**Your assignment**
Search the data below for "grey"; list each line that holds it.

[[ Source material open ]]

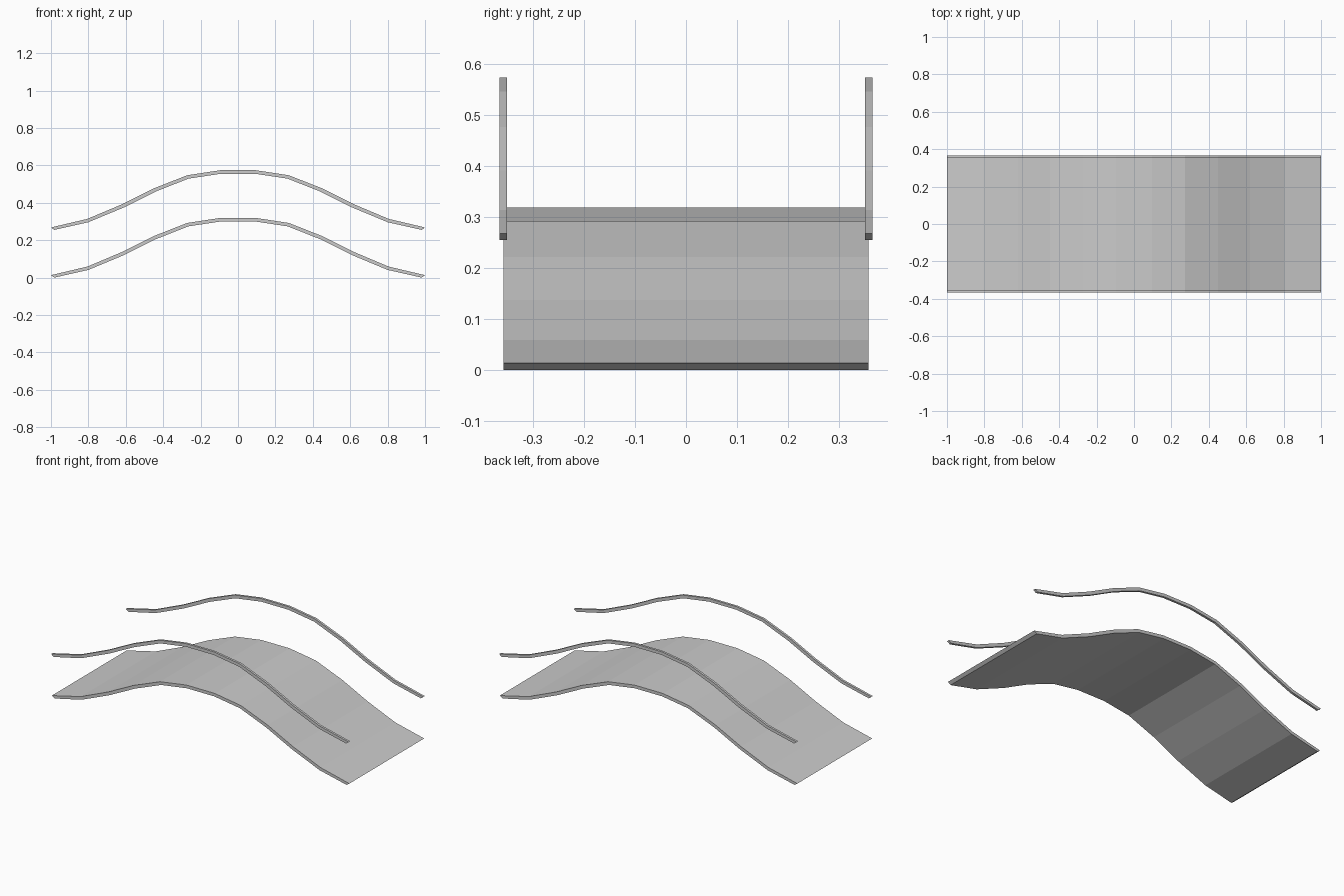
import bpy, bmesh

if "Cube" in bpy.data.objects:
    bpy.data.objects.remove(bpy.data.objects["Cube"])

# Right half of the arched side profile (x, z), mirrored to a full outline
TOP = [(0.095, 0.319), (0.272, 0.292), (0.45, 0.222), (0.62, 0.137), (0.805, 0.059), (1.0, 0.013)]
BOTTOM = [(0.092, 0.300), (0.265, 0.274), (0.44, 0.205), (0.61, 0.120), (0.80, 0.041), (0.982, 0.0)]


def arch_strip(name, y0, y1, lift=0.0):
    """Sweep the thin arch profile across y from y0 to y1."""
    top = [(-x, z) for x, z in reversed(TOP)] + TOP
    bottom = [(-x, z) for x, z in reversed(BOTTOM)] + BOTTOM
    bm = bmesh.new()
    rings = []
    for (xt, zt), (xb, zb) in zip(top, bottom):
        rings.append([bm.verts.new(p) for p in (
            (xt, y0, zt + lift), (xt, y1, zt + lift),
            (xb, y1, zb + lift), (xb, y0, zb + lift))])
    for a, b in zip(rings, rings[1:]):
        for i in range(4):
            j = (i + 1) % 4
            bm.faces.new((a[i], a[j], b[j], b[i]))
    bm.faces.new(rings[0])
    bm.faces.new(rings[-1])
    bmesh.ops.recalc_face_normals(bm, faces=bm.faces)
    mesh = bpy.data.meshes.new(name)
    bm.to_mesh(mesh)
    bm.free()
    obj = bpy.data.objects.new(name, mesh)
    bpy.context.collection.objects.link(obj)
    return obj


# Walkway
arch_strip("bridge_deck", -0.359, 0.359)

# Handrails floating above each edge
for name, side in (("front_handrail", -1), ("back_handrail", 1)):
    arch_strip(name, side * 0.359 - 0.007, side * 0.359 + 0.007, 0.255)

[[ Source material closed ]]
[[ Source material open ]]

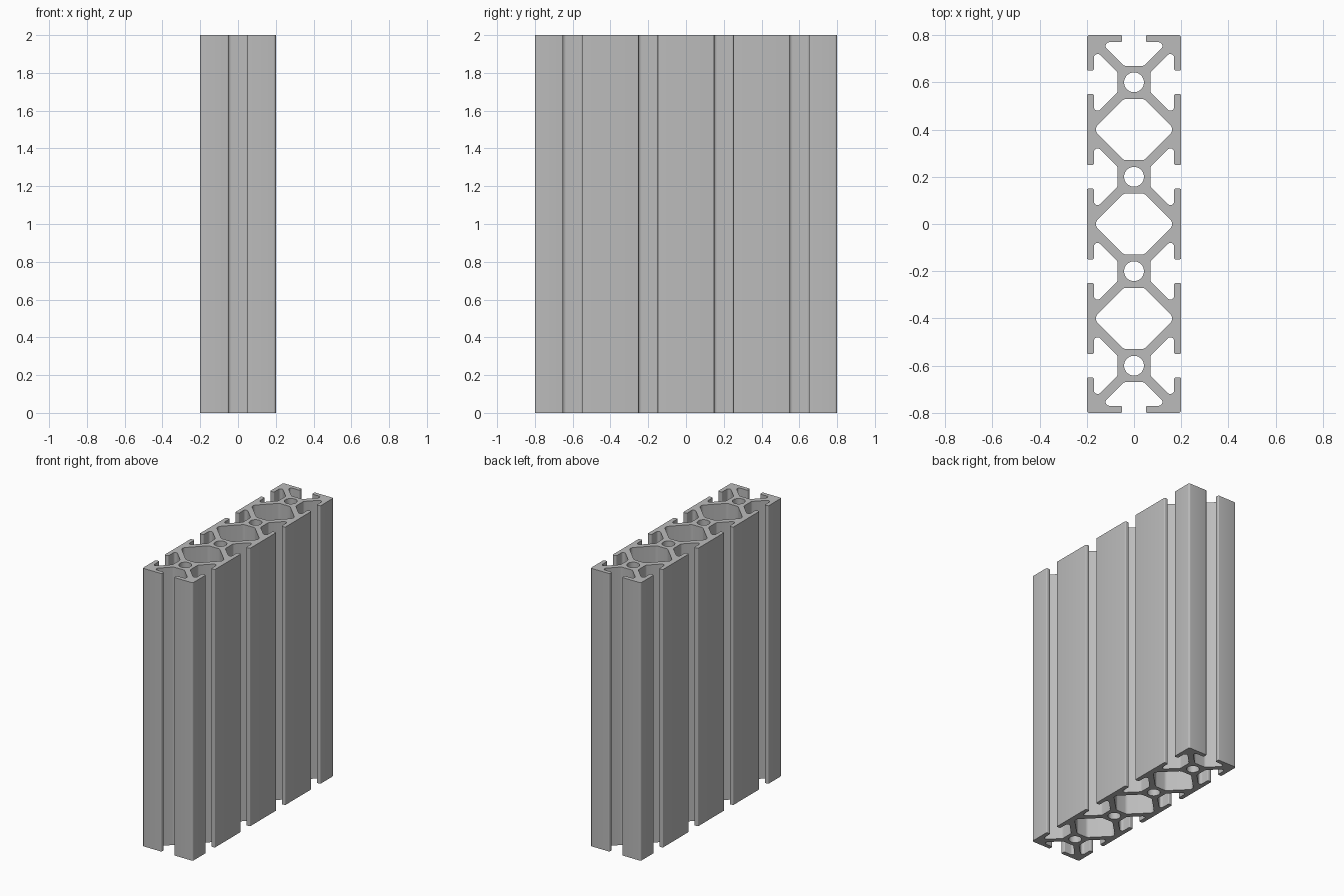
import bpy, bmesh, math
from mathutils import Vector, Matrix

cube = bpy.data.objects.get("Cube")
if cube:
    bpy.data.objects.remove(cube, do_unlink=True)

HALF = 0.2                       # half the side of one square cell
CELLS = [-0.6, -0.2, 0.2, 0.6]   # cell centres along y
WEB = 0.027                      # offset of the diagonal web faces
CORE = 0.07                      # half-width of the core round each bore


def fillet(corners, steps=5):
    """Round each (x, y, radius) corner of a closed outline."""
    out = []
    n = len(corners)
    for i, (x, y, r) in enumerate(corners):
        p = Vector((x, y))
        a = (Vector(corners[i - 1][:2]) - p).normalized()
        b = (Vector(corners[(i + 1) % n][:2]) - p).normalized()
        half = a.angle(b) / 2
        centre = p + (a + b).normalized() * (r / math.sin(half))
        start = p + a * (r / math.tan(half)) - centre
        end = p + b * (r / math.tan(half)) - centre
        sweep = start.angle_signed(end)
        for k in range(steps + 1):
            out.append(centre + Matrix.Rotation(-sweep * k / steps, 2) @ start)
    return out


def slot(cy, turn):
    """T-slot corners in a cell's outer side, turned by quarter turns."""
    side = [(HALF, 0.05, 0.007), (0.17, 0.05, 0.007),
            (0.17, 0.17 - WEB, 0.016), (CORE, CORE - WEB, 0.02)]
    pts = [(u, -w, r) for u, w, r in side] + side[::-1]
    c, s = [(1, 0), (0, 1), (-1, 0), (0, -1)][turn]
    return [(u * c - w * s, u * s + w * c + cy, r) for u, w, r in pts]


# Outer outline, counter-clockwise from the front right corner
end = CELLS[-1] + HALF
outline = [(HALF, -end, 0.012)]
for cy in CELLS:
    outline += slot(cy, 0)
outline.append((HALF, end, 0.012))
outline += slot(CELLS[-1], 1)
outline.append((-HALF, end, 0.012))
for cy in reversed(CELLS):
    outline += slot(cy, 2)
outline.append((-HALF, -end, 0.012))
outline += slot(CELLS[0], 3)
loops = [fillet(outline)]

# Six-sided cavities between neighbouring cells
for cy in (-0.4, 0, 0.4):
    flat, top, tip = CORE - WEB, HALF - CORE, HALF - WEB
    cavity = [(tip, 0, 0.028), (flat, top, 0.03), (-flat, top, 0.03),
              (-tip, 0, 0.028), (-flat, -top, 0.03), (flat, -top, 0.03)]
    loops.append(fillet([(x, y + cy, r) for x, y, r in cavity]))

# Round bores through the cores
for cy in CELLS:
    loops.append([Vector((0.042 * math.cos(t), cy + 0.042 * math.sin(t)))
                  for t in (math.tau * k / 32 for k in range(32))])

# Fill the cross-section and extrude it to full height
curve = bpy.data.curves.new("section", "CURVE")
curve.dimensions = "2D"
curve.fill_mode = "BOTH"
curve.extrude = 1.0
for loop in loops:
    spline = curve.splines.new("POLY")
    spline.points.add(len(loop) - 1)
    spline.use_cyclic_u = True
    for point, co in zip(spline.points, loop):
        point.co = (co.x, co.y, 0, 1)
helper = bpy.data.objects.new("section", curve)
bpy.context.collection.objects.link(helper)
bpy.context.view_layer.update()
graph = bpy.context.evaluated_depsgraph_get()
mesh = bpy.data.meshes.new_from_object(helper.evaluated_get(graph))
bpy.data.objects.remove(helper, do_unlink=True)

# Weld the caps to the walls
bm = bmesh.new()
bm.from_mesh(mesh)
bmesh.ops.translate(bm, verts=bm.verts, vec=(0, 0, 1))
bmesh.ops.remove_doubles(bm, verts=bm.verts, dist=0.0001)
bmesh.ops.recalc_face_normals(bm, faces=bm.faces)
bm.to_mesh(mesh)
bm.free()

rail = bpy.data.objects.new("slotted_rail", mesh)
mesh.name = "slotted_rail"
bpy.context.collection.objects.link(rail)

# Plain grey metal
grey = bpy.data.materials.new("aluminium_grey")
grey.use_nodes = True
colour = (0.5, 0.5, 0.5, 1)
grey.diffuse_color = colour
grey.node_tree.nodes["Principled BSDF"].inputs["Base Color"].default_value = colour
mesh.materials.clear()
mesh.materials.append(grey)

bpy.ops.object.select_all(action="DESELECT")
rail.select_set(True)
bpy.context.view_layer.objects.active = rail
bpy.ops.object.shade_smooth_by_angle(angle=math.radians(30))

[[ Source material closed ]]

**Exercise solution**
# Plain grey metal
grey = bpy.data.materials.new("aluminium_grey")
grey.use_nodes = True
grey.diffuse_color = colour
grey.node_tree.nodes["Principled BSDF"].inputs["Base Color"].default_value = colour
mesh.materials.append(grey)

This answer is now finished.